(Data records)

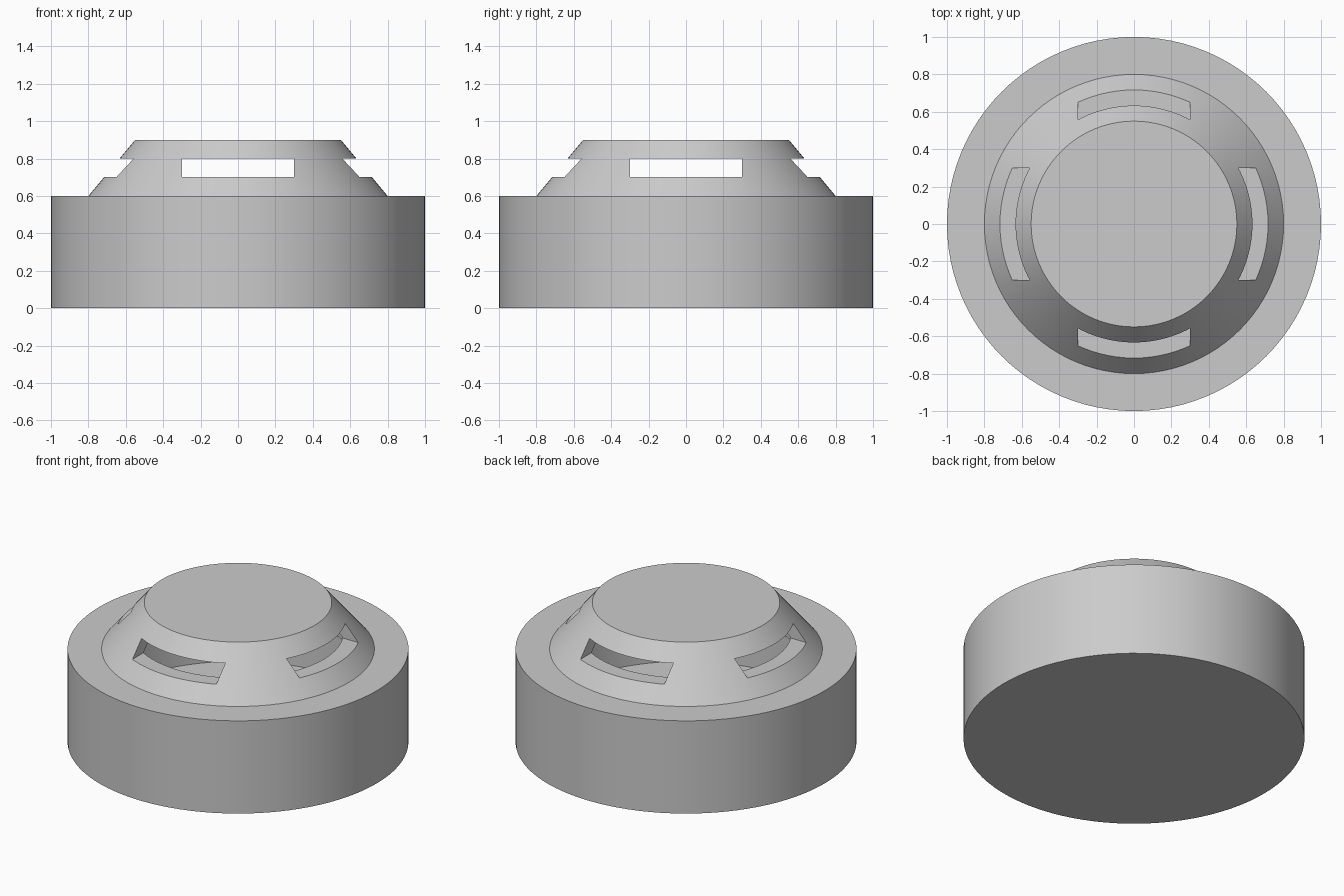
import bpy, bmesh, math
from mathutils import Matrix

SEGMENTS = 96

cube = bpy.data.objects.get("Cube")
if cube:
    bpy.data.objects.remove(cube, do_unlink=True)

# Single grey plastic
grey = bpy.data.materials.new("grey_plastic")
grey.use_nodes = True
colour = (0.6, 0.6, 0.6, 1)
grey.diffuse_color = colour
grey.node_tree.nodes["Principled BSDF"].inputs["Base Color"].default_value = colour


def add_object(name, bm):
    mesh = bpy.data.meshes.new(name)
    bm.to_mesh(mesh)
    bm.free()
    mesh.materials.append(grey)
    obj = bpy.data.objects.new(name, mesh)
    bpy.context.collection.objects.link(obj)
    return obj


def lathe(bm, profile, inward=False):
    """Revolve an (r, z) profile that starts and ends on the axis."""
    verts = [bm.verts.new((r, 0, z)) for r, z in profile]
    edges = [bm.edges.new(pair) for pair in zip(verts, verts[1:])]
    before = set(bm.faces)
    bmesh.ops.spin(bm, geom=verts + edges, cent=(0, 0, 0), axis=(0, 0, 1),
                   angle=math.tau, steps=SEGMENTS, use_merge=True)
    bmesh.ops.remove_doubles(bm, verts=bm.verts[:], dist=1e-5)
    faces = [f for f in bm.faces if f not in before]
    bmesh.ops.recalc_face_normals(bm, faces=faces)
    if inward:
        bmesh.ops.reverse_faces(bm, faces=faces)


# Housing: wide drum with a sloped cap, hollow inside
bm = bmesh.new()
lathe(bm, [(0, 0), (1, 0), (1, 0.6), (0.8, 0.6), (0.55, 0.9), (0, 0.9)])
lathe(bm, [(0, 0.1), (0.9, 0.1), (0.9, 0.5), (0.7, 0.5), (0.7, 0.6),
           (0.517, 0.82), (0, 0.82)], inward=True)
housing = add_object("vented_housing", bm)

# Four vents: two crossed bars cut right through the cap
for i in range(2):
    bm = bmesh.new()
    bmesh.ops.create_cube(bm, size=1, matrix=Matrix.Translation((0, 0, 0.75))
                          @ Matrix.Rotation(i * math.pi / 2, 4, "Z")
                          @ Matrix.Diagonal((2, 0.6, 0.1, 1)))
    cutter = add_object(f"vent_cutter_{i + 1}", bm)
    cutter.hide_render = True
    cut = housing.modifiers.new("vent", "BOOLEAN")
    cut.operation = "DIFFERENCE"
    cut.solver = "EXACT"
    cut.object = cutter
    bpy.context.view_layer.objects.active = housing
    bpy.ops.object.modifier_apply(modifier=cut.name)
    bpy.data.objects.remove(cutter, do_unlink=True)

# Smooth round walls, crisp rims
bpy.ops.object.select_all(action="DESELECT")
housing.select_set(True)
bpy.context.view_layer.objects.active = housing
bpy.ops.object.shade_smooth_by_angle(angle=math.radians(25))
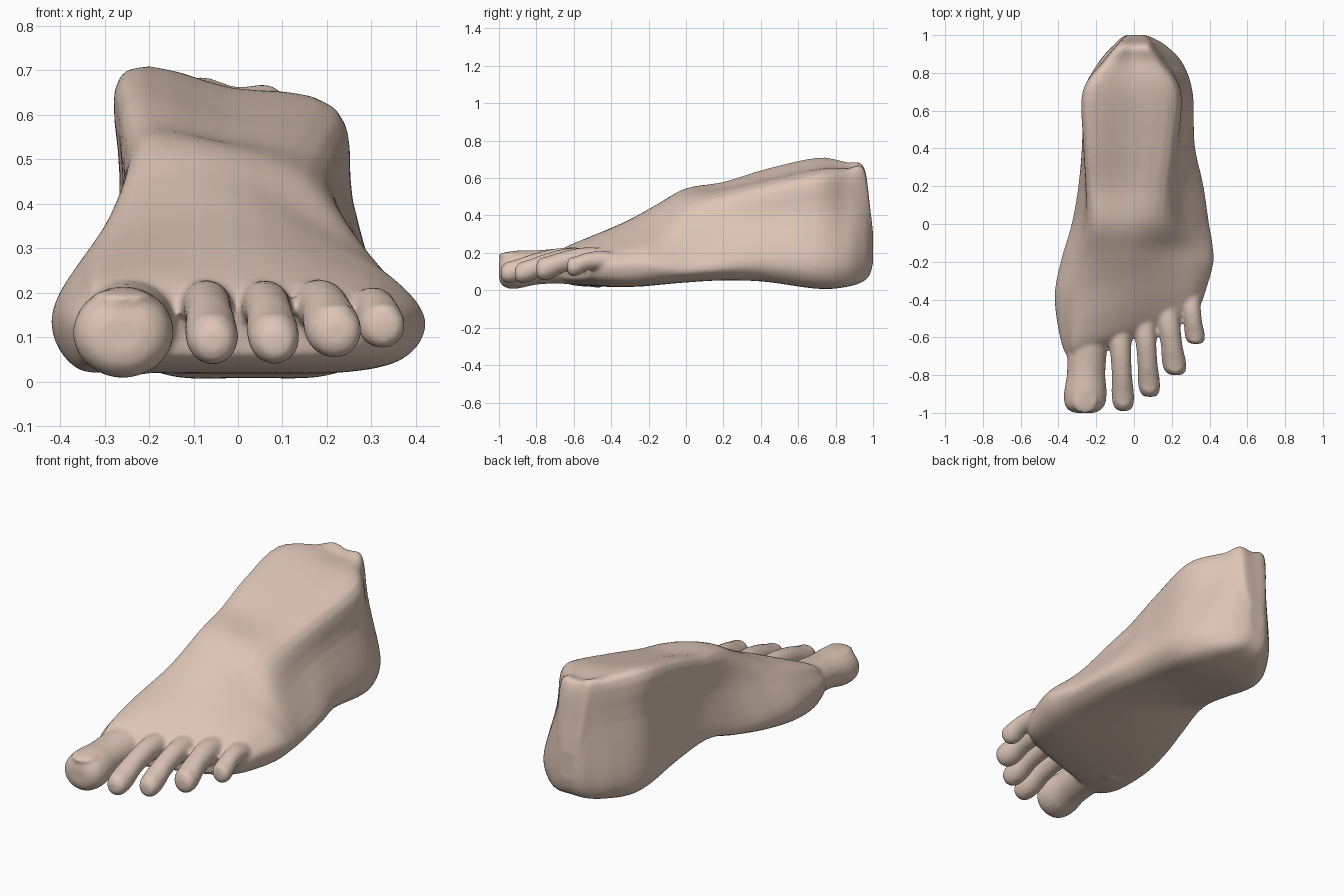
import bpy, bmesh, math
from mathutils import Vector, Matrix

if "Cube" in bpy.data.objects:
    bpy.data.objects.remove(bpy.data.objects["Cube"])


def spline(pts, n, closed=False):
    """Smooth curve through the points, n samples per span."""
    pts = [Vector(p) for p in pts]
    k, out = len(pts), []
    for i in range(k if closed else k - 1):
        if closed:
            a, b, c, d = (pts[(i + j) % k] for j in (-1, 0, 1, 2))
        else:
            a, b, c, d = (pts[min(max(i + j, 0), k - 1)] for j in (-1, 0, 1, 2))
        for s in range(n):
            t = s / n
            out.append(b + (c - a) * (t / 2) + (2 * a - 5 * b + 4 * c - d) * (t * t / 2)
                       + (3 * b - a - 3 * c + d) * (t ** 3 / 2))
    if not closed:
        out.append(pts[-1])
    return out


def loft(bm, rings, n):
    """Closed skin through a row of equally sized rings."""
    rails = [spline(rail, n) for rail in zip(*rings)]
    rows = [[bm.verts.new(p) for p in row] for row in zip(*rails)]
    m = len(rows[0])
    for a, b in zip(rows, rows[1:]):
        for i in range(m):
            bm.faces.new((a[i], a[(i + 1) % m], b[(i + 1) % m], b[i]))
    bm.faces.new(rows[0][::-1])
    bm.faces.new(rows[-1])


def mix(a, b, t):
    return a + (b - a) * t


def section(y, slant, xl, xr, zb, zw, tl, tr, zl, zr, bulge):
    """Foot cross-section: sole, widest height, then the sloping top."""
    c = (xl + xr) / 2
    low = mix(zb, zw, 0.3)
    arch = .06 * math.exp(-((y - .2) / .22) ** 2)      # raised inner sole
    ball = .025 * math.exp(-((y + .45) / .15) ** 2)    # ball of the big toe
    m = min(.62, max(.33, .5 + .6 * y))     # forefoot is round, ankle pinched in
    p = [(c, zb + arch * .3), (mix(c, xr, .6), zb + .003), (mix(c, xr, .9), low), (xr, zw),
         (mix(xr, tr, m), mix(zw, zr, .55)), (tr, zr),
         ((tl + tr) / 2, (zl + zr) / 2 + bulge),
         (tl, zl), (mix(xl, tl, m), mix(zw, zl, .55)), (xl, zw + arch * .5),
         (mix(c, xl, .9), low + arch - ball), (mix(c, xl, .6), zb + .003 + arch)]
    return spline([(x, y + slant * x, z) for x, z in p], 4, True)


def toe(bm, base, tip, r, flat, hump):
    """Toe with a raised knuckle, round pad and a shallow nail."""
    base, tip = Vector(base), Vector(tip)
    rings = []
    for t, f, h in ((0, 1.2, 0), (.35, .98, .95), (.62, .93, .8), (.8, 1.03, .2),
                    (.92, .97, 0), (.98, .72, 0), (1, .42, 0)):
        c = base.lerp(tip, t) + Vector((0, 0, hump * h))
        rings.append([c + Vector((r * f * math.cos(a), 0, r * f * flat * math.sin(a)))
                      for a in (i * math.tau / 20 for i in range(20))])
    loft(bm, rings, 4)
    nail = base.lerp(tip, .9) + Vector((0, 0, r * flat * .87))
    bmesh.ops.create_uvsphere(
        bm, u_segments=16, v_segments=10, radius=1,
        matrix=Matrix.Translation(nail) @ Matrix.Rotation(.15, 4, 'X')
        @ Matrix.Diagonal((r * .6, r * .55, r * .12, 1)))


bm = bmesh.new()

# Foot body, from the toe roots back to the heel
loft(bm, [section(*row) for row in (
    (-.60, .33, -.34, .29, .06, .12, -.29, .23, .175, .15, .015),
    (-.55, .33, -.37, .35, .035, .125, -.29, .25, .23, .19, .02),
    (-.44, .30, -.40, .39, .02, .135, -.28, .26, .28, .235, .04),
    (-.29, .20, -.42, .42, .02, .14, -.26, .23, .345, .29, .055),
    (-.15, .10, -.385, .415, .03, .135, -.235, .19, .43, .35, .06),
    (0, 0, -.33, .395, .04, .13, -.22, .16, .53, .455, .035),
    (.2, 0, -.295, .365, .05, .15, -.235, .17, .57, .505, .01),
    (.42, 0, -.275, .32, .045, .17, -.25, .20, .64, .555, 0),
    (.7, 0, -.265, .31, .01, .17, -.255, .22, .70, .615, 0),
    (.86, 0, -.185, .25, .02, .18, -.15, .13, .675, .63, 0),
    (.95, 0, -.105, .16, .05, .20, -.08, .08, .65, .64, 0),
    (.985, 0, -.07, .10, .09, .22, -.055, .07, .43, .43, 0),
    (1.0, 0, -.04, .06, .15, .22, -.03, .05, .30, .30, 0))], 5)

# Toes, big to little
for args in (((-.24, -.46, .13), (-.262, -1.0, .105), .110, .90, .01),
             ((-.08, -.48, .155), (-.055, -.99, .09), .058, 1.02, .04),
             ((.05, -.45, .155), (.085, -.915, .09), .057, 1.02, .04),
             ((.165, -.40, .15), (.222, -.80, .11), .062, 1.0, .035),
             ((.29, -.34, .13), (.328, -.635, .125), .052, 1.0, .035)):
    toe(bm, *args)

bmesh.ops.recalc_face_normals(bm, faces=bm.faces)
mesh = bpy.data.meshes.new("foot")
bm.to_mesh(mesh)
bm.free()
foot = bpy.data.objects.new("foot", mesh)
bpy.context.collection.objects.link(foot)

# Skin
skin = bpy.data.materials.new("skin")
skin.diffuse_color = (0.72, 0.56, 0.47, 1)
skin.use_nodes = True
skin.node_tree.nodes["Principled BSDF"].inputs["Base Color"].default_value = skin.diffuse_color
mesh.materials.append(skin)

# Fuse the parts and soften the joins
fuse = foot.modifiers.new("fuse", 'REMESH')
fuse.mode = 'VOXEL'
fuse.voxel_size = 0.01
fuse.use_smooth_shade = True
soften = foot.modifiers.new("soften", 'SMOOTH')
soften.factor = 0.5
soften.iterations = 8
bpy.context.view_layer.objects.active = foot
foot.select_set(True)
for name in ("fuse", "soften"):
    bpy.ops.object.modifier_apply(modifier=name)
bpy.ops.object.shade_smooth()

■ Work to be completed ■
For each line above that has the word "materials", add one to a tally, and report the final tally alone.

■ Response ■
4